───── MATERIAL SHOWN ─────

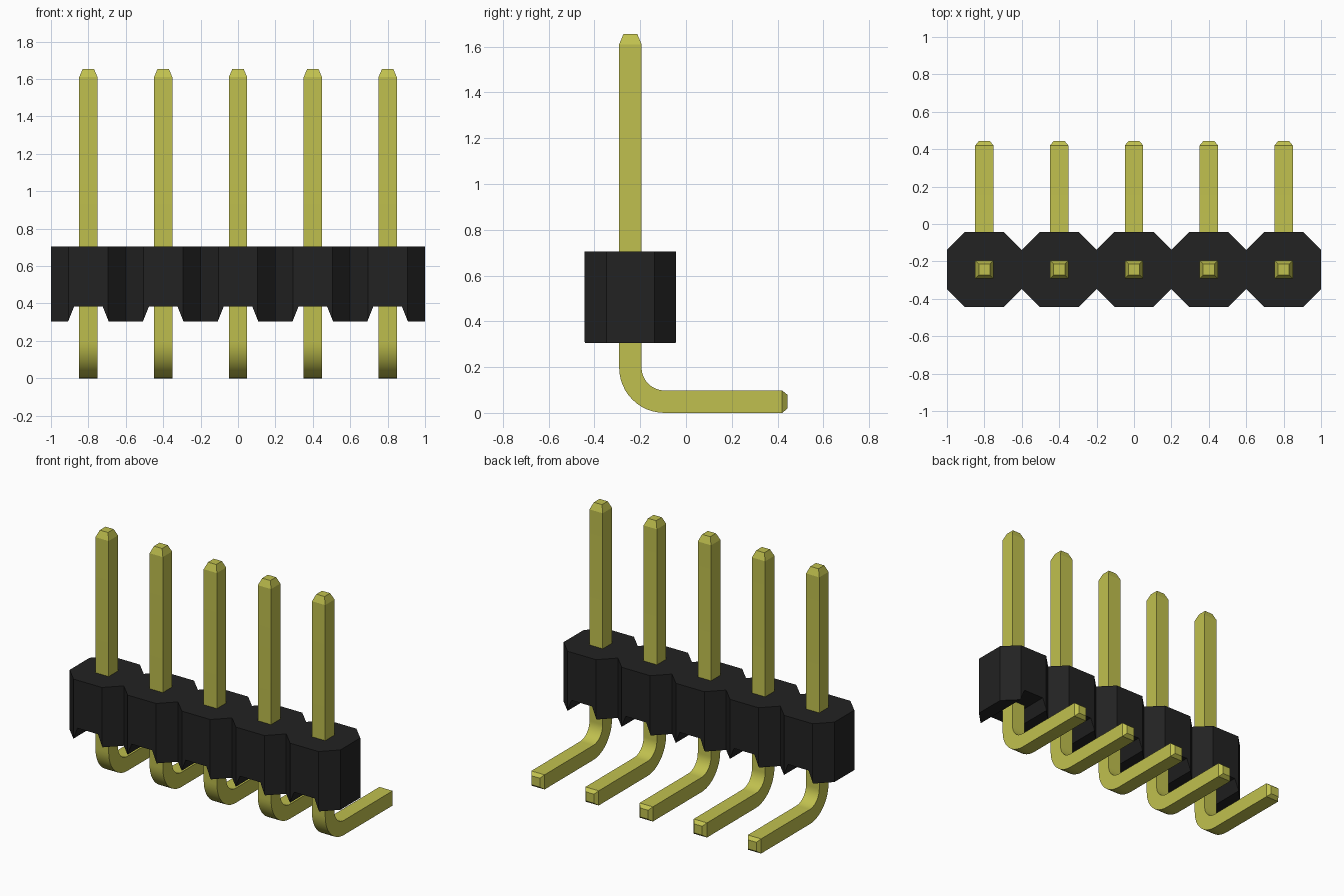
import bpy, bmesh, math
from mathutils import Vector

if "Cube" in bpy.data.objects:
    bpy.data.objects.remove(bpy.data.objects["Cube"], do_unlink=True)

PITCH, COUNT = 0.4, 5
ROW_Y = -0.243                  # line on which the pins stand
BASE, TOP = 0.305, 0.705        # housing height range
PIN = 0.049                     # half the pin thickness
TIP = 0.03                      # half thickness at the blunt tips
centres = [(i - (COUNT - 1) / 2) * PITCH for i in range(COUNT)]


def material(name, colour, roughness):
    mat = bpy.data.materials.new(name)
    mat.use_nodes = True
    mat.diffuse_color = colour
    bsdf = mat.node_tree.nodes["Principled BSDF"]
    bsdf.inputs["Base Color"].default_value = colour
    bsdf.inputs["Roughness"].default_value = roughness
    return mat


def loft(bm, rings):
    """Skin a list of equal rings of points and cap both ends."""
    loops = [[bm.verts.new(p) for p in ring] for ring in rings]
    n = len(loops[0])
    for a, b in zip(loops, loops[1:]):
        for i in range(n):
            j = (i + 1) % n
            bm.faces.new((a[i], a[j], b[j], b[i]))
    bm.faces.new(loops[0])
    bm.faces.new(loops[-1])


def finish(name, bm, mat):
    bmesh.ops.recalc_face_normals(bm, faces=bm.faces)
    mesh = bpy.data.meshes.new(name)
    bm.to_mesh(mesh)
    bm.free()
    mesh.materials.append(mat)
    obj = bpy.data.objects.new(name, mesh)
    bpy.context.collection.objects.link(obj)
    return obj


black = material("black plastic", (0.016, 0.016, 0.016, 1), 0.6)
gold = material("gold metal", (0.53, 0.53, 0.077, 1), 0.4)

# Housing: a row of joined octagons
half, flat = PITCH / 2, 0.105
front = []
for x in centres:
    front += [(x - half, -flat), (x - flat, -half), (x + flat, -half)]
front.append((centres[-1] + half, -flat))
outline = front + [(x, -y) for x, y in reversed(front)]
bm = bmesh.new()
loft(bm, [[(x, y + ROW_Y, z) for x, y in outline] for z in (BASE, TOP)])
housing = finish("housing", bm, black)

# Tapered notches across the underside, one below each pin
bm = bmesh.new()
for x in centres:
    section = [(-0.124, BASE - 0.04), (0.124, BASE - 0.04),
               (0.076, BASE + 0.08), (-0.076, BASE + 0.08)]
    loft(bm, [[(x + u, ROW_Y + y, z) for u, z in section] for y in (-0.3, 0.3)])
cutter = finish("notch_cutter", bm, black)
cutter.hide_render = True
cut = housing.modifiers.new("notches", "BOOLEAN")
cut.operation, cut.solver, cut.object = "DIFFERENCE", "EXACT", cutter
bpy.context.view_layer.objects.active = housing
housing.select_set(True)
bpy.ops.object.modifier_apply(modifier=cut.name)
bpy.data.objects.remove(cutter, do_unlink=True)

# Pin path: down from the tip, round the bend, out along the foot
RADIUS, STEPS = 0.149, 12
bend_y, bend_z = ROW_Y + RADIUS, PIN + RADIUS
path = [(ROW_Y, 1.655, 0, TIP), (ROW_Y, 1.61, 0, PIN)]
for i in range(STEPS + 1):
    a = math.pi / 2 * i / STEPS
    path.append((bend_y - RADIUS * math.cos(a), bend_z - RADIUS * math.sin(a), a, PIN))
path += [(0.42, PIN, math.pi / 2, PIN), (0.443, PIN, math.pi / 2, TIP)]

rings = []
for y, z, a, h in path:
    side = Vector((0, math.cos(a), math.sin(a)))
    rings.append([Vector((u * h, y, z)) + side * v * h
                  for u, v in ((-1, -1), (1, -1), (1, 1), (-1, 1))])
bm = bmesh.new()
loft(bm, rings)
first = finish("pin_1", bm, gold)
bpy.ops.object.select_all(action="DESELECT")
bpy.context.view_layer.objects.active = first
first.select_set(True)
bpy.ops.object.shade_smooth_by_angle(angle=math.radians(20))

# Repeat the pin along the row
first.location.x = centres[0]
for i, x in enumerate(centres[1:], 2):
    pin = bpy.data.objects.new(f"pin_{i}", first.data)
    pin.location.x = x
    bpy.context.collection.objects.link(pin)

─────

*WORK ITEM*: Restate the data above word for word. Skip every picture.

*OUTPUT OF THE EXERCISE*:
import bpy, bmesh, math
from mathutils import Vector

if "Cube" in bpy.data.objects:
    bpy.data.objects.remove(bpy.data.objects["Cube"], do_unlink=True)

PITCH, COUNT = 0.4, 5
ROW_Y = -0.243                  # line on which the pins stand
BASE, TOP = 0.305, 0.705        # housing height range
PIN = 0.049                     # half the pin thickness
TIP = 0.03                      # half thickness at the blunt tips
centres = [(i - (COUNT - 1) / 2) * PITCH for i in range(COUNT)]


def material(name, colour, roughness):
    mat = bpy.data.materials.new(name)
    mat.use_nodes = True
    mat.diffuse_color = colour
    bsdf = mat.node_tree.nodes["Principled BSDF"]
    bsdf.inputs["Base Color"].default_value = colour
    bsdf.inputs["Roughness"].default_value = roughness
    return mat


def loft(bm, rings):
    """Skin a list of equal rings of points and cap both ends."""
    loops = [[bm.verts.new(p) for p in ring] for ring in rings]
    n = len(loops[0])
    for a, b in zip(loops, loops[1:]):
        for i in range(n):
            j = (i + 1) % n
            bm.faces.new((a[i], a[j], b[j], b[i]))
    bm.faces.new(loops[0])
    bm.faces.new(loops[-1])


def finish(name, bm, mat):
    bmesh.ops.recalc_face_normals(bm, faces=bm.faces)
    mesh = bpy.data.meshes.new(name)
    bm.to_mesh(mesh)
    bm.free()
    mesh.materials.append(mat)
    obj = bpy.data.objects.new(name, mesh)
    bpy.context.collection.objects.link(obj)
    return obj


black = material("black plastic", (0.016, 0.016, 0.016, 1), 0.6)
gold = material("gold metal", (0.53, 0.53, 0.077, 1), 0.4)

# Housing: a row of joined octagons
half, flat = PITCH / 2, 0.105
front = []
for x in centres:
    front += [(x - half, -flat), (x - flat, -half), (x + flat, -half)]
front.append((centres[-1] + half, -flat))
outline = front + [(x, -y) for x, y in reversed(front)]
bm = bmesh.new()
loft(bm, [[(x, y + ROW_Y, z) for x, y in outline] for z in (BASE, TOP)])
housing = finish("housing", bm, black)

# Tapered notches across the underside, one below each pin
bm = bmesh.new()
for x in centres:
    section = [(-0.124, BASE - 0.04), (0.124, BASE - 0.04),
               (0.076, BASE + 0.08), (-0.076, BASE + 0.08)]
    loft(bm, [[(x + u, ROW_Y + y, z) for u, z in section] for y in (-0.3, 0.3)])
cutter = finish("notch_cutter", bm, black)
cutter.hide_render = True
cut = housing.modifiers.new("notches", "BOOLEAN")
cut.operation, cut.solver, cut.object = "DIFFERENCE", "EXACT", cutter
bpy.context.view_layer.objects.active = housing
housing.select_set(True)
bpy.ops.object.modifier_apply(modifier=cut.name)
bpy.data.objects.remove(cutter, do_unlink=True)

# Pin path: down from the tip, round the bend, out along the foot
RADIUS, STEPS = 0.149, 12
bend_y, bend_z = ROW_Y + RADIUS, PIN + RADIUS
path = [(ROW_Y, 1.655, 0, TIP), (ROW_Y, 1.61, 0, PIN)]
for i in range(STEPS + 1):
    a = math.pi / 2 * i / STEPS
    path.append((bend_y - RADIUS * math.cos(a), bend_z - RADIUS * math.sin(a), a, PIN))
path += [(0.42, PIN, math.pi / 2, PIN), (0.443, PIN, math.pi / 2, TIP)]

rings = []
for y, z, a, h in path:
    side = Vector((0, math.cos(a), math.sin(a)))
    rings.append([Vector((u * h, y, z)) + side * v * h
                  for u, v in ((-1, -1), (1, -1), (1, 1), (-1, 1))])
bm = bmesh.new()
loft(bm, rings)
first = finish("pin_1", bm, gold)
bpy.ops.object.select_all(action="DESELECT")
bpy.context.view_layer.objects.active = first
first.select_set(True)
bpy.ops.object.shade_smooth_by_angle(angle=math.radians(20))

# Repeat the pin along the row
first.location.x = centres[0]
for i, x in enumerate(centres[1:], 2):
    pin = bpy.data.objects.new(f"pin_{i}", first.data)
    pin.location.x = x
    bpy.context.collection.objects.link(pin)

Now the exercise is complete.